### TASK PROMPT
Every line below that contains the word "return" must be copied.

Stored data

◆ ◆ ◆ ◆ ◆ ◆ ◆

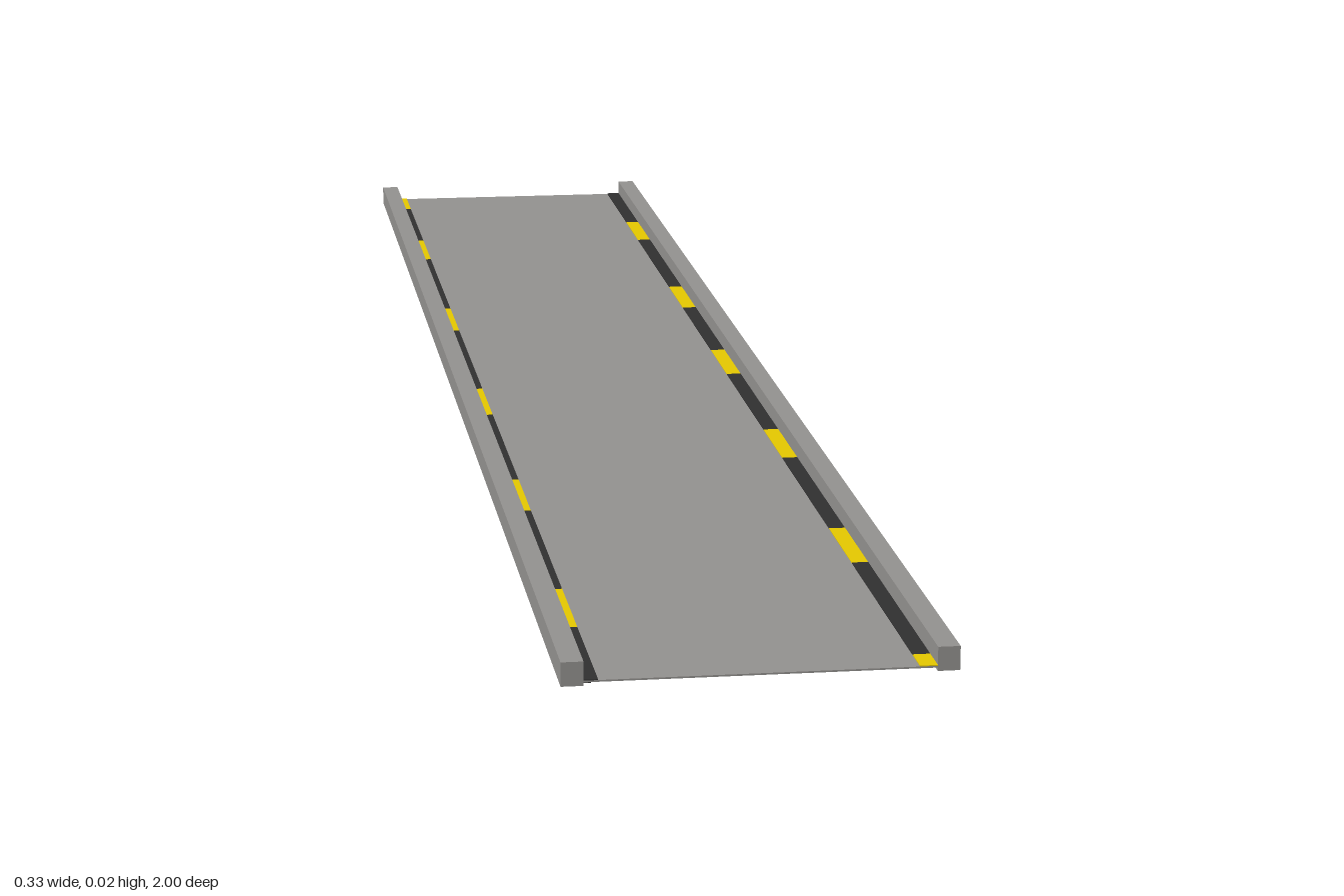
import * as THREE from 'three';

export function createModel() {
  const model = new THREE.Group();
  model.name = 'walkway';

  const mat = (name, color) => {
    const m = new THREE.MeshStandardMaterial({ color });
    m.name = name;
    return m;
  };
  const concrete = mat('concrete grey', 0x949290);
  const asphalt = mat('dark grey', 0x303030);
  const yellow = mat('dash yellow', 0xecce00);

  // Box given by its min and max on each axis
  const slab = (name, material, [x0, x1], [y0, y1], [z0, z1]) => {
    const mesh = new THREE.Mesh(new THREE.BoxGeometry(x1 - x0, y1 - y0, z1 - z0), material);
    mesh.position.set((x0 + x1) / 2, (y0 + y1) / 2, (z0 + z1) / 2);
    mesh.name = name;
    model.add(mesh);
  };

  // Thin deck between the kerbs
  slab('deck', concrete, [-0.149, 0.149], [0.003, 0.0045], [-1, 1]);

  // Kerbs along both long sides
  slab('leftKerb', concrete, [0.148, 0.167], [0, 0.021], [-1, 1]);
  slab('rightKerb', concrete, [-0.167, -0.148], [0, 0.021], [-1, 1]);

  // Dark edge strip interrupted by yellow dashes, clipped to the deck ends
  const edgeStrip = (side, xs, ys, dashStarts) => {
    let z = -1;
    for (const s of dashStarts) {
      const start = Math.max(-1, s), end = Math.min(1, s + 0.11);
      if (start > z) slab(side + 'EdgeStrip', asphalt, xs, ys, [z, start]);
      slab(side + 'EdgeDash', yellow, xs, ys, [start, end]);
      z = end;
    }
    if (z < 1) slab(side + 'EdgeStrip', asphalt, xs, ys, [z, 1]);
  };
  const leftDashes = [-0.81, -0.43, -0.11, 0.235, 0.595, 0.97];
  const rightDashes = [-1.04, -0.73, -0.35, 0.03, 0.39, 0.75];
  edgeStrip('left', [0.133, 0.148], [0.0045, 0.0053], leftDashes);
  edgeStrip('right', [-0.148, -0.136], [0.0045, 0.0053], rightDashes);
  // The right strip also shows as a narrow line under the deck
  edgeStrip('rightUnder', [-0.148, -0.142], [0.0024, 0.003], rightDashes);

  return model;
}
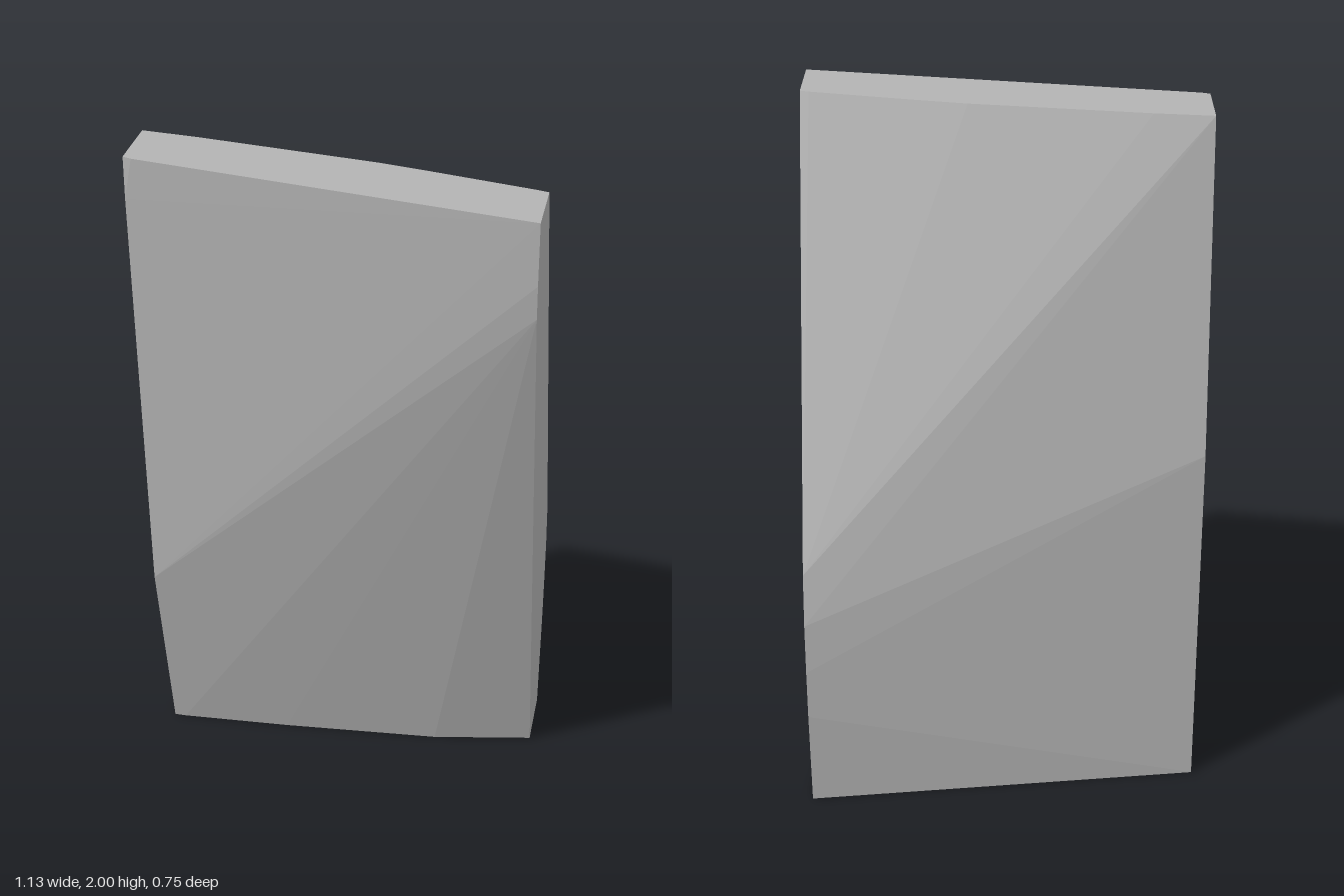
import * as THREE from 'three';
import { ConvexGeometry } from 'three/addons/geometries/ConvexGeometry.js';

const W = 0.565; // half width

export function createModel() {
  const group = new THREE.Group();
  group.name = 'slantedPanel';
  const grey = new THREE.MeshStandardMaterial({ color: 0xb3b3b3 });
  grey.name = 'plainGrey';

  const points = [];
  const add = (list) => list.forEach((p) => points.push(new THREE.Vector3(...p)));
  const side = (x, outline) => add(outline.map(([y, z]) => [x, y, z]));
  const edge = (y, line) => add(line.map(([x, z]) => [x, y, z]));

  // Left side outline (y, z): front edge, then back edge
  side(W, [[2, 0.375], [1.82, 0.36], [1.72, 0.345], [0, -0.155],
    [0, -0.36], [0.3, -0.373], [0.45, -0.37], [0.6, -0.36], [0.75, -0.33], [2, 0.18]]);
  // Right side outline
  side(-W, [[2, 0.16], [1.88, 0.159], [0.62, 0.083], [0, -0.06],
    [0, -0.222], [1.06, -0.19], [2, -0.03]]);
  // Bowed top edge (x, z) at the back, clipped corner at the front
  edge(2, [[-0.54, 0.17], [-0.4, -0.01], [0.1, 0.07], [0.25, 0.103], [0.54, 0.172]]);
  // Bowed bottom edge at the front
  edge(0, [[0.27, -0.102], [-0.2, -0.072], [-0.53, -0.059]]);

  // Faceted convex slab spanning both outlines
  const slab = new THREE.Mesh(new ConvexGeometry(points), grey);
  slab.name = 'slab';
  group.add(slab);
  return group;
}
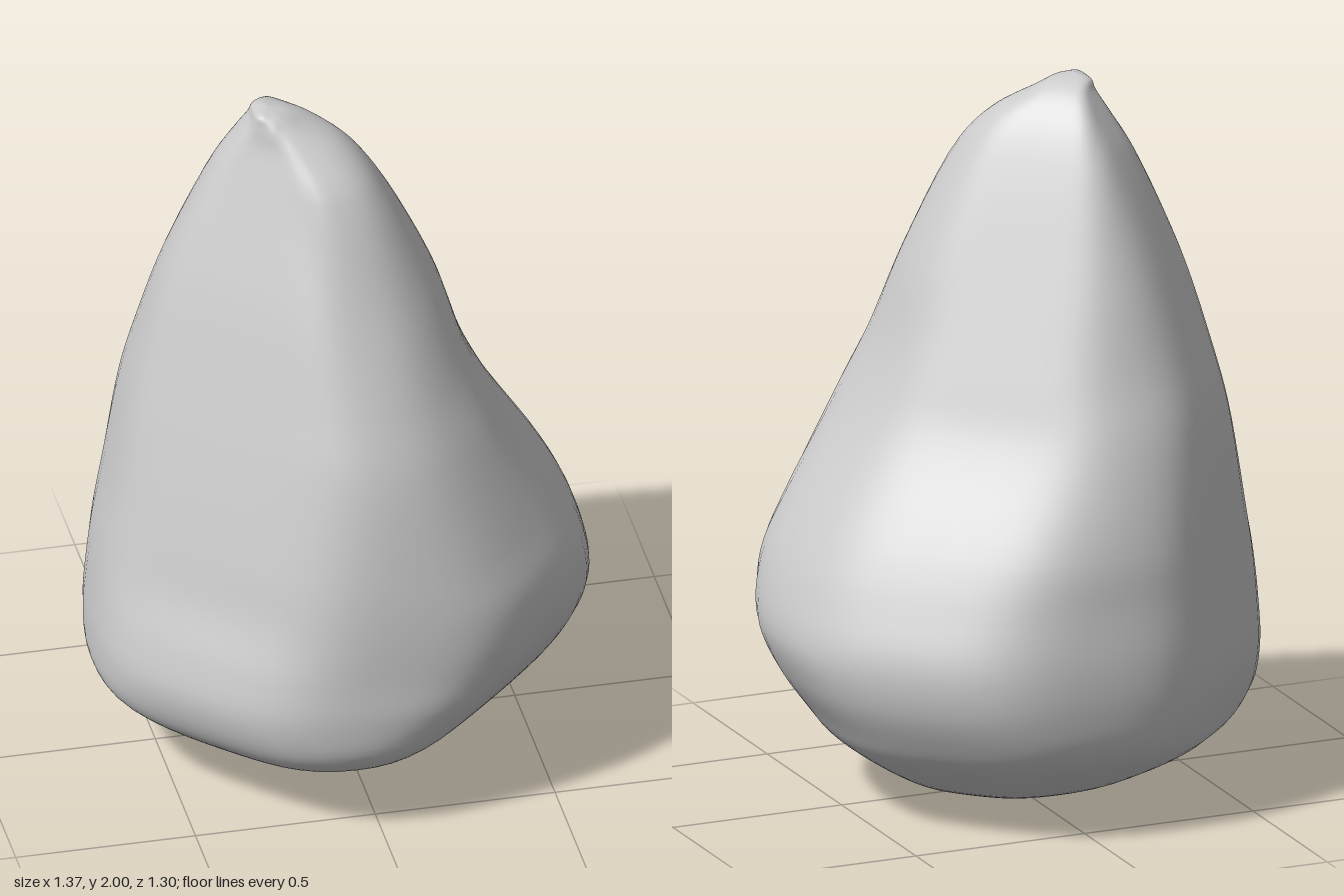
import * as THREE from 'three';

// Each level: height, then the rock's reach in eight directions,
// starting at +x and turning towards +z in steps of 45 degrees.
const LEVELS = [
  [0.008, 0.12, 0.11, 0.10, 0.10, 0.10, 0.11, 0.12, 0.12],
  [0.04, 0.26, 0.23, 0.21, 0.21, 0.20, 0.22, 0.26, 0.26],
  [0.10, 0.38, 0.34, 0.36, 0.38, 0.37, 0.40, 0.43, 0.41],
  [0.20, 0.52, 0.46, 0.58, 0.56, 0.59, 0.58, 0.57, 0.54],
  [0.27, 0.57, 0.53, 0.64, 0.62, 0.67, 0.61, 0.62, 0.59],
  [0.38, 0.64, 0.61, 0.65, 0.65, 0.68, 0.635, 0.64, 0.64],
  [0.50, 0.68, 0.66, 0.64, 0.63, 0.67, 0.635, 0.64, 0.65],
  [0.65, 0.65, 0.67, 0.63, 0.58, 0.65, 0.625, 0.62, 0.60],
  [0.80, 0.58, 0.62, 0.61, 0.545, 0.62, 0.61, 0.60, 0.53],
  [1.08, 0.41, 0.51, 0.55, 0.47, 0.57, 0.57, 0.52, 0.36],
  [1.25, 0.33, 0.43, 0.48, 0.42, 0.53, 0.52, 0.45, 0.29],
  [1.50, 0.25, 0.325, 0.36, 0.345, 0.46, 0.43, 0.36, 0.19],
  [1.80, 0.10, 0.18, 0.23, 0.235, 0.33, 0.30, 0.23, 0.065],
  [1.90, 0.02, 0.08, 0.14, 0.20, 0.27, 0.24, 0.17, 0.01],
  [1.96, -0.07, -0.03, 0.08, 0.19, 0.235, 0.20, 0.11, -0.04],
  [1.988, -0.13, -0.08, 0.05, 0.185, 0.225, 0.185, 0.06, -0.085],
];
const COLUMNS = 72;
const STEPS = 85;
const SHARPNESS = 12;
const FULLNESS = 1.01;

// Point on a level's outline: a softly rounded eight-sided polygon
function outlinePoint([y, ...reach], angle) {
  const cx = -0.19 * y / 2;
  let sum = 0;
  reach.forEach((h, k) => {
    const dir = k * Math.PI / 4;
    const facing = Math.cos(angle - dir);
    if (facing > 0) sum += (facing / (h - cx * Math.cos(dir))) ** SHARPNESS;
  });
  const r = FULLNESS * sum ** (-1 / SHARPNESS);
  return new THREE.Vector3(cx + r * Math.cos(angle), y, r * Math.sin(angle));
}

function rockGeometry() {
  const bottom = new THREE.Vector3(0, 0, 0);
  const top = new THREE.Vector3(-0.19, 2, 0);
  const positions = [...bottom.toArray(), ...top.toArray()];
  const index = [];
  const rows = STEPS - 1;
  const id = (c, r) => 2 + (c % COLUMNS) * rows + r;

  for (let c = 0; c < COLUMNS; c++) {
    // A smooth rib from the bottom pole to the peak
    const angle = c / COLUMNS * Math.PI * 2;
    const rib = new THREE.CatmullRomCurve3(
      [bottom, ...LEVELS.map((level) => outlinePoint(level, angle)), top]);
    for (let s = 1; s < STEPS; s++) positions.push(...rib.getPoint(s / STEPS).toArray());

    // Skin between this rib and the next
    index.push(0, id(c, 0), id(c + 1, 0));
    for (let r = 0; r < rows - 1; r++) {
      index.push(id(c, r), id(c, r + 1), id(c + 1, r));
      index.push(id(c + 1, r), id(c, r + 1), id(c + 1, r + 1));
    }
    index.push(id(c, rows - 1), 1, id(c + 1, rows - 1));
  }

  const geometry = new THREE.BufferGeometry();
  geometry.setAttribute('position', new THREE.Float32BufferAttribute(positions, 3));
  geometry.setIndex(index);
  geometry.computeVertexNormals();
  return geometry;
}

export function createModel() {
  const group = new THREE.Group();
  group.name = 'boulder';
  const rock = new THREE.Mesh(rockGeometry(), new THREE.MeshStandardMaterial({ color: 0xcccccc }));
  rock.name = 'rock';
  group.add(rock);
  return group;
}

◆ ◆ ◆ ◆ ◆ ◆ ◆

### ANSWER TO THE EXERCISE
    return m;
  return model;
  return group;
  return new THREE.Vector3(cx + r * Math.cos(angle), y, r * Math.sin(angle));
  return geometry;
  return group;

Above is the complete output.